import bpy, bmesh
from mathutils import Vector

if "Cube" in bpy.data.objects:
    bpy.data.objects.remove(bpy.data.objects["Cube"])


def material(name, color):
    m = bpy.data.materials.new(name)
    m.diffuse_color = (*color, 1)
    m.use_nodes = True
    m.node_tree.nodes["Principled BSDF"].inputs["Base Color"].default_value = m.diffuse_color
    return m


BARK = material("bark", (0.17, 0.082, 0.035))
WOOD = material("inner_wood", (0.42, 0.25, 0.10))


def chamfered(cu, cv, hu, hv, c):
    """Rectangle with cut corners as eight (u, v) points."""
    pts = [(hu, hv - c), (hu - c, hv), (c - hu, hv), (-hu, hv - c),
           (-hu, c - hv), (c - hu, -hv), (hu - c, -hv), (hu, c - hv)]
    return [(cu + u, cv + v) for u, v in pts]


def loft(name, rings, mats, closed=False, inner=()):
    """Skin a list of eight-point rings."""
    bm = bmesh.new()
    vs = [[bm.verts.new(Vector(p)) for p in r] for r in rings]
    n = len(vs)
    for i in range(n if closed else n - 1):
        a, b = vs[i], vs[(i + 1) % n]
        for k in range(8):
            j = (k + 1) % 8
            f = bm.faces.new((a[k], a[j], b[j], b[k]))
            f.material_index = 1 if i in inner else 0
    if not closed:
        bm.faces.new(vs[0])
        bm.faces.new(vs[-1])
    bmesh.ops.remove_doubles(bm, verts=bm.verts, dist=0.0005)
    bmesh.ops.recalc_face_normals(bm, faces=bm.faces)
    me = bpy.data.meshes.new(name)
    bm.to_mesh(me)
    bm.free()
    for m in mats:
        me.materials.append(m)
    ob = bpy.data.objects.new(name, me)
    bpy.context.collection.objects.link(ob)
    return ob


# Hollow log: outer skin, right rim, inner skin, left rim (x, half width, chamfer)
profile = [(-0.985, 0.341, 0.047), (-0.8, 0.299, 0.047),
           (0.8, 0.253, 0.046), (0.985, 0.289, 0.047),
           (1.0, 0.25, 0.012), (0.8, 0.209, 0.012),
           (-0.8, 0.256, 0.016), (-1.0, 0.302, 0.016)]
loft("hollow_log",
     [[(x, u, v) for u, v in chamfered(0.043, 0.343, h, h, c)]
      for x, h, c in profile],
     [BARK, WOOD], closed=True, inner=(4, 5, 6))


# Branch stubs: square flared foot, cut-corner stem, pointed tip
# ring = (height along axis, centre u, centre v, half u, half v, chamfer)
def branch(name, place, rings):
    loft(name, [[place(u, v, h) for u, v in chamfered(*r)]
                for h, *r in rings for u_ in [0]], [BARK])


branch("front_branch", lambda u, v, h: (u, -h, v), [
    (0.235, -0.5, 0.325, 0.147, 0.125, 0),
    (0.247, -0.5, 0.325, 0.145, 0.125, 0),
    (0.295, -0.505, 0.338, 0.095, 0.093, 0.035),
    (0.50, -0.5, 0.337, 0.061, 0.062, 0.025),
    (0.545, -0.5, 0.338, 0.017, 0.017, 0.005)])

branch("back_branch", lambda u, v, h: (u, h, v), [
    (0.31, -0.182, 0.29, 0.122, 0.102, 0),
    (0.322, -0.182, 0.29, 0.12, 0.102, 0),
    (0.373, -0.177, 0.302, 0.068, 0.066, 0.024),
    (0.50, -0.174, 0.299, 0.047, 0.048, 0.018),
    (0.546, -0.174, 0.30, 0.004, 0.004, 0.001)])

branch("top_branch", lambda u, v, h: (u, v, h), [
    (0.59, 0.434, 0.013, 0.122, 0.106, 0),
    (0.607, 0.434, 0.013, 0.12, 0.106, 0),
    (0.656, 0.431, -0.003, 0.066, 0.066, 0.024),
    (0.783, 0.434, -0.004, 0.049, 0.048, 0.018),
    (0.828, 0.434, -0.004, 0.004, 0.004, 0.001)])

WHAT TO PRODUCE
Your reply should be a single number: the count of lines above that include the string "rings".

TASK RESULT
5